M. Lapidus, *In Search of the Riemann Zeros* (AMS, 2008)

[from publisher's description:] "In this book, the author proposes a new approach to understand and possibly
solve the Riemann Hypothesis. His reformulation builds upon earlier (joint) work on complex fractal dimensions
and the vibrations of fractal strings, combined with string theory and noncommutative geometry. Accordingly, it
relies on the new notion of a fractal membrane or quantized fractal string, along with the modular flow on the
associated modui space of fractal membranes. Conjecturally, under the action of the modular flow, the spacetime
geometries become increasingly symmetric and crystal-like, hence, arithmetic. Correspondingly, the zeros of the
associated zeta functions eventually condense onto the critical line, towards which they are attracted, thereby
explaining why the Riemann Hypothesis must be true.

Written with a diverse audience in mind, this unique book is suitable for graduate students, experts and
nonexperts alike, with an interest in number theory, analysis, dynamical systems, arithmetic, fractal or
noncommutative geometry, and mathematical and mathematical or theoretical physics."

[more relevant work by Lapidus listed here]

V. Gayral, B. Iochum and D.V. Vassilevich, "Heat kernel and number theory
on NC-torus" (preprint 07/2006)
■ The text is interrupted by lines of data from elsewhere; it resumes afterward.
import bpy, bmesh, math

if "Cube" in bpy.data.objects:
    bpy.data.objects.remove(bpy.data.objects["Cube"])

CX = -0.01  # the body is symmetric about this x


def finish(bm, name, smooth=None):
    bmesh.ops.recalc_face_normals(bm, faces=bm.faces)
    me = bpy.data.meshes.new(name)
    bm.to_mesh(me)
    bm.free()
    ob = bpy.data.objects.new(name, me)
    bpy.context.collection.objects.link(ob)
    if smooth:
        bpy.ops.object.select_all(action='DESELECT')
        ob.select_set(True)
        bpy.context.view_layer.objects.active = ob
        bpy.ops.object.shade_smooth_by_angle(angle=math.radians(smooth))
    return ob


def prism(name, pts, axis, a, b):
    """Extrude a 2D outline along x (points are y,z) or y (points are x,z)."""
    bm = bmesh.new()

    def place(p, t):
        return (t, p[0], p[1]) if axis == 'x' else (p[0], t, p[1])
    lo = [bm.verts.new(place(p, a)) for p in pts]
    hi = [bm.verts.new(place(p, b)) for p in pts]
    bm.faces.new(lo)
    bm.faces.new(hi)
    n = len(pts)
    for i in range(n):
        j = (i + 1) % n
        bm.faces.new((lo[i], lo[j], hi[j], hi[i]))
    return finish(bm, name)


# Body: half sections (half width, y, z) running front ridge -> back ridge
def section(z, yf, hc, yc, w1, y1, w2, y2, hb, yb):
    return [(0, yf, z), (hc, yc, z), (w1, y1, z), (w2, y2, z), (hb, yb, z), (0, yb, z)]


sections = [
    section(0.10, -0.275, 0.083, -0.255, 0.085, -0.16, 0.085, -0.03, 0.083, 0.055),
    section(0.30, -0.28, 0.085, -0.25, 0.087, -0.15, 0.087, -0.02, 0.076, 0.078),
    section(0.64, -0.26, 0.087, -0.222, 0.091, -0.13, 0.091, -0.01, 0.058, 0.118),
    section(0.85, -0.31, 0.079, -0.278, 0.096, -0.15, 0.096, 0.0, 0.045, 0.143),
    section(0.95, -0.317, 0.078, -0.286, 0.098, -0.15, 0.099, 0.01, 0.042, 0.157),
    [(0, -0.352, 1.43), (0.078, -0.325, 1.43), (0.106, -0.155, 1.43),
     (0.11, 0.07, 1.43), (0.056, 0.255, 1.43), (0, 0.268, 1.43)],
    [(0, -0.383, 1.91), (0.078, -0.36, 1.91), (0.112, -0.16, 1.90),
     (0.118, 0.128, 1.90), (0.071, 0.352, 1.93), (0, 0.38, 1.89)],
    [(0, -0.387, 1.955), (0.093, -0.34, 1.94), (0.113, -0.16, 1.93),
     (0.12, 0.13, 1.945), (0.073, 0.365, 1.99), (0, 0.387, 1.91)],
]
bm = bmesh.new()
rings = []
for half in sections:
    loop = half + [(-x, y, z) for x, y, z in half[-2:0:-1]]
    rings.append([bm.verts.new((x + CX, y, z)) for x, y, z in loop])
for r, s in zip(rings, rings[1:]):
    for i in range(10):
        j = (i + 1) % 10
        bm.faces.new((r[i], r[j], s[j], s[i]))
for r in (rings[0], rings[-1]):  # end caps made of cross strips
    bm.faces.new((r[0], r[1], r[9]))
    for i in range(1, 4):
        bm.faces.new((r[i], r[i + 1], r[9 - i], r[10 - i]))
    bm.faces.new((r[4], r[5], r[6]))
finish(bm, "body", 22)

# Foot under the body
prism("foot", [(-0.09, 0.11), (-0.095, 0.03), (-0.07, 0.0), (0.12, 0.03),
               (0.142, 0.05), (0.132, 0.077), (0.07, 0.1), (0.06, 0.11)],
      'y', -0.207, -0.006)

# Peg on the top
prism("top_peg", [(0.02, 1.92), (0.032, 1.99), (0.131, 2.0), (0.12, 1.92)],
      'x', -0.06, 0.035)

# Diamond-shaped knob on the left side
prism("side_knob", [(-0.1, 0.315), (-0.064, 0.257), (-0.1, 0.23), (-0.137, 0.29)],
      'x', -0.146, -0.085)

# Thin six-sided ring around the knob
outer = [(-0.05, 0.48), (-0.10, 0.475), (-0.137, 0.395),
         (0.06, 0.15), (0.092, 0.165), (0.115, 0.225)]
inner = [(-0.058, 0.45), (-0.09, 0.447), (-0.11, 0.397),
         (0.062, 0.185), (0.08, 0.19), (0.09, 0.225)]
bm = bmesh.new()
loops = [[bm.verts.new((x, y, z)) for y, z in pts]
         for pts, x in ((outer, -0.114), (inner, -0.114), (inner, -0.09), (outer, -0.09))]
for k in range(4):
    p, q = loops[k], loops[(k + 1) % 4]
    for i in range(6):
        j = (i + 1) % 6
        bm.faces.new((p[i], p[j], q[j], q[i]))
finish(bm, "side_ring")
[abstract:] "The heat trace asymptotics on the noncommutative torus, where generalized Laplacians are made out of left and right
regular representations, is fully determined. It turns out that this question is very sensitive to the number-theoretical aspect of the
deformation parameters. The central condition we use is of a Diophantine type. More generally, the importance of number theory is made
explicit on a few examples. We apply the results to the spectral action computation and revisit the UV/IR mixing phenomenon for a scalar
theory. Although we find non-local counterterms in the NC $\phi^4$ theory on $\T^4$, we show that this theory can be made renormalizable
at least at one loop, and may be even beyond."

I. Fesenko, "Several nonstandard remarks"
(preprint, 2003)
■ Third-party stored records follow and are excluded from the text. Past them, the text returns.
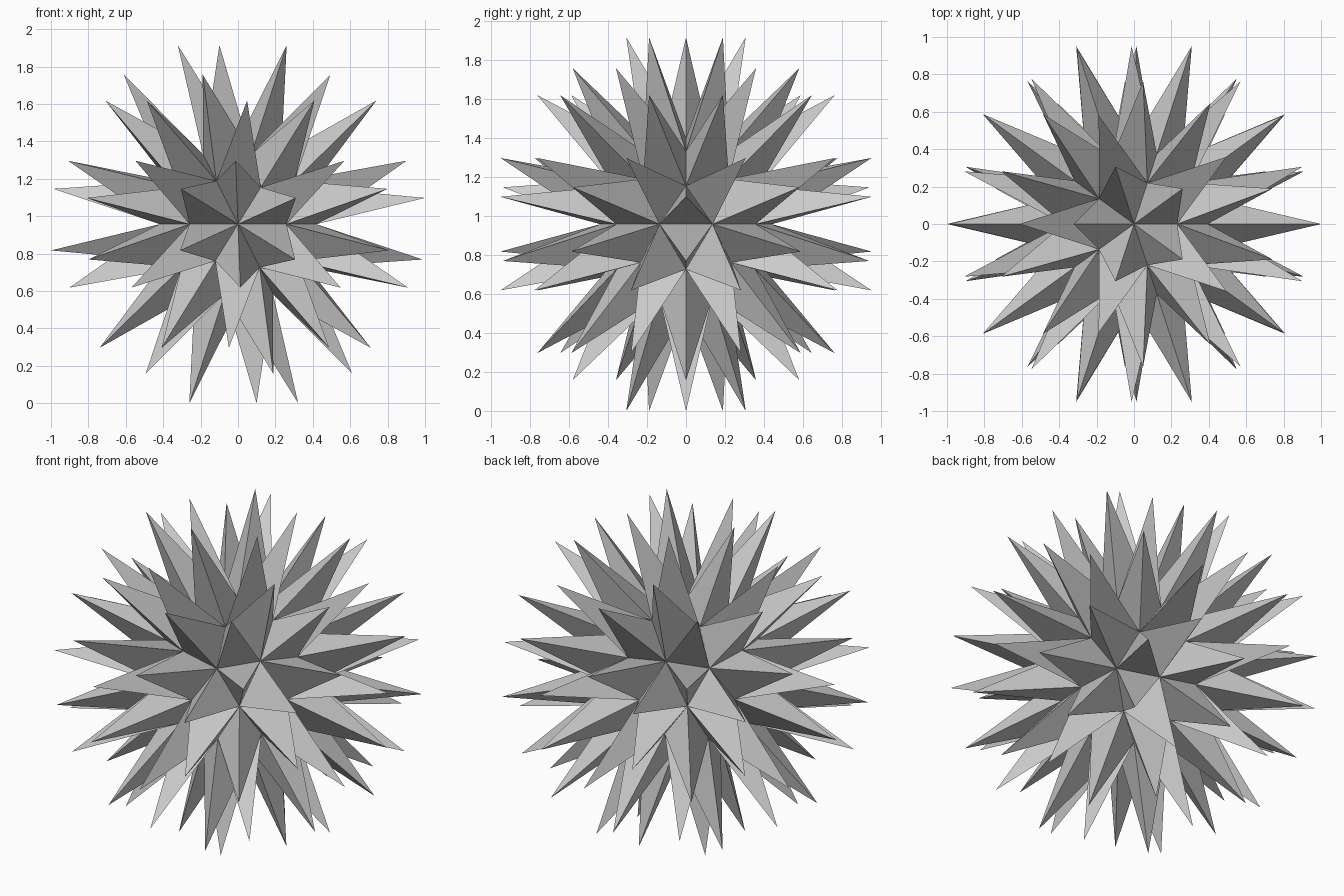
import bpy, bmesh
from mathutils import Vector

if "Cube" in bpy.data.objects:
    bpy.data.objects.remove(bpy.data.objects["Cube"])

CORE_RADIUS = 0.44     # radius of the faceted core
SPIKE_LENGTH = 0.595   # spike height above each core face

# Core: 80-sided ball with a vertex at each pole
bm = bmesh.new()
bmesh.ops.create_icosphere(bm, subdivisions=2, radius=CORE_RADIUS)
bm.normal_update()

# Spikes: raise a three-sided pyramid along the normal of every face
for face in list(bm.faces):
    tip = bm.verts.new(face.calc_center_median() + face.normal * SPIKE_LENGTH)
    corners = list(face.verts)
    bm.faces.remove(face)
    for a, b in zip(corners, corners[1:] + corners[:1]):
        bm.faces.new((a, b, tip))

# Stand the lowest tips on the floor
bmesh.ops.translate(bm, verts=bm.verts, vec=Vector((0, 0, -min(v.co.z for v in bm.verts))))
bm.normal_update()

mesh = bpy.data.meshes.new("spiky_ball")
bm.to_mesh(mesh)
bm.free()
bpy.context.collection.objects.link(bpy.data.objects.new("spiky_ball", mesh))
[abstract:] "This text aims to present and discuss a number of situations in analysis, geometry, number
theory and mathematical physics which can profit from developing their nonstandard description or interpretation
and then using it to prove standard results and/or establish standard theories."
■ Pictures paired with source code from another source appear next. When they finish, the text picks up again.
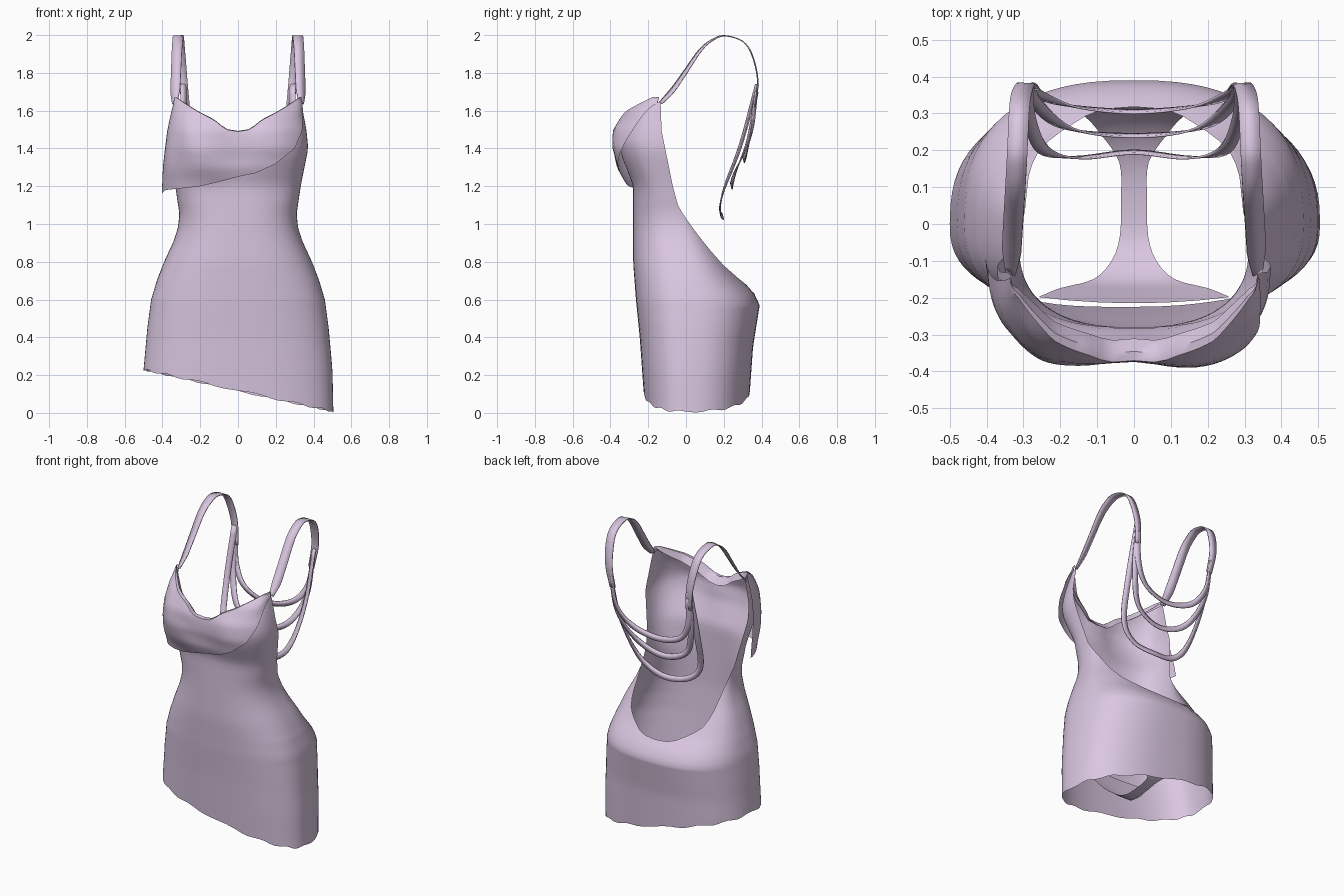
import bpy, bmesh, math
from math import sin, cos, pi
from mathutils import Vector

cube = bpy.data.objects.get("Cube")
if cube:
    bpy.data.objects.remove(cube, do_unlink=True)

LILAC = (0.70, 0.57, 0.75, 1)
fabric = bpy.data.materials.new("lilac fabric")
fabric.use_nodes = True
fabric.diffuse_color = LILAC
fabric.node_tree.nodes["Principled BSDF"].inputs["Base Color"].default_value = LILAC


def table(*pairs):
    """Return a piecewise-linear function through the given pairs."""
    def look_up(value):
        if value <= pairs[0][0]:
            return pairs[0][1]
        for (x0, y0), (x1, y1) in zip(pairs, pairs[1:]):
            if value <= x1:
                return y0 + (y1 - y0) * (value - x0) / (x1 - x0)
        return pairs[-1][1]
    return look_up


def smooth_path(points, steps):
    """Catmull-Rom interpolation through the points."""
    pts = [Vector(p) for p in points]
    pts = [pts[0] * 2 - pts[1]] + pts + [pts[-1] * 2 - pts[-2]]
    path = []
    for a, b, c, d in zip(pts, pts[1:], pts[2:], pts[3:]):
        for i in range(steps):
            t = i / steps
            path.append((b * 2 + (c - a) * t + (a * 2 - b * 5 + c * 4 - d) * t ** 2
                         + (b * 3 - a - c * 3 + d) * t ** 3) / 2)
    return path + [pts[-2]]


def sheet(name, rows, thickness=0):
    """Build a quad sheet from equally long rows of points."""
    bm = bmesh.new()
    grid = [[bm.verts.new(p) for p in row] for row in rows]
    for low, high in zip(grid, grid[1:]):
        for i in range(len(low) - 1):
            bm.faces.new((low[i], low[i + 1], high[i + 1], high[i]))
    bmesh.ops.remove_doubles(bm, verts=bm.verts, dist=0.0005)
    bmesh.ops.recalc_face_normals(bm, faces=bm.faces)
    mesh = bpy.data.meshes.new(name)
    bm.to_mesh(mesh)
    bm.free()
    mesh.materials.append(fabric)
    obj = bpy.data.objects.new(name, mesh)
    bpy.context.collection.objects.link(obj)
    if thickness:
        solid = obj.modifiers.new("thickness", "SOLIDIFY")
        solid.thickness = thickness
        solid.offset = 0
    bpy.ops.object.select_all(action="DESELECT")
    obj.select_set(True)
    bpy.context.view_layer.objects.active = obj
    bpy.ops.object.shade_smooth_by_angle(angle=math.radians(50))


def power(value, exponent):
    return math.copysign(abs(value) ** exponent, value)


# Body cross-section as functions of height
half_width = table((0, .505), (.23, .5), (.45, .48), (.6, .46), (.7, .43), (.8, .392), (.9, .345),
                   (.97, .32), (1.05, .31), (1.2, .332), (1.3, .352), (1.4, .372), (1.5, .362),
                   (1.6, .343), (1.66, .33))
front = table((.05, -.22), (.4, -.245), (.6, -.265), (.8, -.28), (1.2, -.28), (1.35, -.345),
              (1.45, -.365), (1.55, -.33), (1.66, -.25))
back = table((0, .33), (.35, .355), (.57, .39), (.63, .362), (.68, .318), (.72, .28), (.78, .235),
             (.87, .175), (.96, .12), (1.03, .085), (1.65, .05))
middle = table((.8, 0), (1.1, -.06), (1.4, -.1), (1.65, -.13))
squareness = table((1, 2.5), (1.4, 2.9))
RIM = .68
back_edge = table((RIM, .318), (.71, .28), (.78, .2), (.87, .12), (.96, .05), (1.03, 0),
                  (1.09, -.04), (1.2, -.07), (1.35, -.1), (1.5, -.13), (1.66, -.135))
neckline = table((0, 1.49), (.06, 1.5), (.12, 1.55), (.2, 1.59), (.28, 1.635), (.34, 1.67))


def body_point(angle, z, width=half_width, front_line=front):
    """Angle 0 is front centre, pi is back centre."""
    e = 2 / squareness(z)
    reach = middle(z) - front_line(z) if cos(angle) > 0 else back(z) - middle(z)
    x = width(z) * power(sin(angle), e)
    y = middle(z) - reach * power(cos(angle), e)
    cleft = .02 * math.exp(-(x / .1) ** 2) * max(0, min(1, (z - 1.2) * 5))
    return Vector((x, y + cleft, z))


def opening_angle(z):
    """Angle at which the cloth ends along the open back."""
    gap = back_edge(z) - middle(z)
    reach = back(z) - middle(z) if gap > 0 else middle(z) - front(z)
    c = min(1, (abs(gap) / reach) ** (squareness(z) / 2))
    return pi - math.acos(c) if gap > 0 else math.acos(c)


# Dress body: slanted hem, low open back, curved neckline
COLUMNS, HEM_TOP, BUST = 72, .45, 1.2
levels = [i * .05 for i in range(12)]
levels += [.57, .6, .63, .655, RIM, .684, .69, .7, .715, .735, .755]
levels += [.78 + i * .04 for i in range(23)]
rows = []
for level in levels:
    limit = pi if level <= RIM else opening_angle(level)
    row = []
    for i in range(COLUMNS + 1):
        angle = limit * (2 * i / COLUMNS - 1)
        x = body_point(angle, level).x
        z = level
        if level < HEM_TOP:
            hem = max(.002, .118 - .22 * x + .006 * sin(angle * 14))
            z = hem + (HEM_TOP - hem) * level / HEM_TOP
        elif level > BUST:
            rim = neckline(abs(x)) - .02
            z = BUST + (rim - BUST) * (level - BUST) / (levels[-1] - BUST)
        row.append(body_point(angle, z))
    rows.append(row)
sheet("dress_body", rows)

# Draped cowl over the bust, hanging lower on the right side
drape_width = table((1.15, .404), (1.3, .398), (1.4, .387), (1.5, .374), (1.6, .352), (1.66, .337))
drape_front = table((1.15, -.3), (1.22, -.325), (1.3, -.37), (1.4, -.397), (1.5, -.39),
                    (1.6, -.335), (1.66, -.255))
drape_hem = table((-.4, 1.15), (-.37, 1.18), (-.2, 1.2), (0, 1.25), (.1, 1.27), (.2, 1.32),
                  (.3, 1.4), (.35, 1.49), (.37, 1.57), (.387, 1.64))
DRAPE_ROWS, DRAPE_COLUMNS = 14, 48
rows = [[] for _ in range(DRAPE_ROWS + 3)]
for i in range(DRAPE_COLUMNS + 1):
    angle = 1.52 * (2 * i / DRAPE_COLUMNS - 1)
    x = body_point(angle, 1.4, drape_width).x
    top, low = neckline(abs(x) * .9), drape_hem(x)
    for j in range(DRAPE_ROWS + 1):
        t = j / DRAPE_ROWS
        point = body_point(angle, low + (top - low) * t, drape_width, drape_front)
        point.y += .006 * sin(angle * 7 + t * 4) * sin(pi * t)
        rows[j].append(point)
    # rolled lip inside the neckline
    inward = cos(angle)
    rows[-2].append(point + Vector((0, .025 * inward, .003)))
    rows[-1].append(point + Vector((0, .06 * inward, -.04 * inward)))
sheet("cowl_drape", rows)


# Straps and back bands as ribbons
def ribbon(name, points, width_at, normal_at, steps):
    path = smooth_path(points, steps)
    last = len(path) - 1
    edges = [[], []]
    for i, p in enumerate(path):
        tangent = path[min(i + 1, last)] - path[max(i - 1, 0)]
        side = tangent.cross(normal_at(p)).normalized() * width_at(i / last) / 2
        edges[0].append(p - side)
        edges[1].append(p + side)
    sheet(name, edges, .006)


def mirrored(points):
    return points + [(-x, y, z) for x, y, z in reversed(points[:-1])]


strap = [(.335, -.135, 1.64), (.332, -.07, 1.71), (.328, 0, 1.81), (.323, .08, 1.925), (.319, .15, 1.98),
         (.316, .21, 1.996), (.312, .3, 1.967), (.306, .35, 1.895), (.292, .38, 1.76), (.275, .365, 1.62)]
strap_width = table((0, .03), (.1, .055), (.8, .055), (1, .04))
for side, label in ((1, "left"), (-1, "right")):
    ribbon(label + "_strap", [(x * side, y, z) for x, y, z in strap], strap_width,
           lambda p: Vector((max(0, .2 - p.y) * .3 * side, p.y - .1, p.z - 1.65)), 4)

bands = {
    "upper_back_band": [(.283, .37, 1.68), (.258, .35, 1.5), (.17, .32, 1.385), (0, .305, 1.34)],
    "middle_back_band": [(.284, .374, 1.7), (.268, .33, 1.45), (.18, .26, 1.27), (0, .24, 1.2)],
    "lower_back_band": [(.288, .376, 1.74), (.285, .29, 1.42), (.245, .2, 1.18), (.15, .18, 1.07),
                        (0, .195, 1.04)],
}
for name, half in bands.items():
    ribbon(name, mirrored(half), lambda t: .036, lambda p: Vector((p.x * .3, .2, .05)), 6)

# Narrow brief inside the skirt, curved at both ends to follow the cloth
brief = [(-.215, .38, .26), (-.185, .3, .2), (-.155, .23, .11), (-.1, .185, .06), (-.03, .16, .038),
         (.08, .165, .035), (.17, .185, .04), (.25, .23, .09), (.305, .3, .135), (.335, .4, .19)]
sheet("inner_brief", [[(w * k / 3, y * (1 - w * k * k / 30), z) for k in range(-3, 4)]
                      for y, z, w in smooth_path(brief, 3)])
Section 8 concerns "Nonstandard interpretations of interactions
between noncommutative differential geometry and number theory."

M. Nardelli, "On the possible mathematical connections concerning
noncommutative minisuperspace cosmology, noncommutative quantum cosmology in low-energy string action,
noncommutative Kantowsky-Sachs quantum model, spectral action principle associated with a noncommutative space
and some aspects concerning the loop quantum gravity" (preprint, 2007)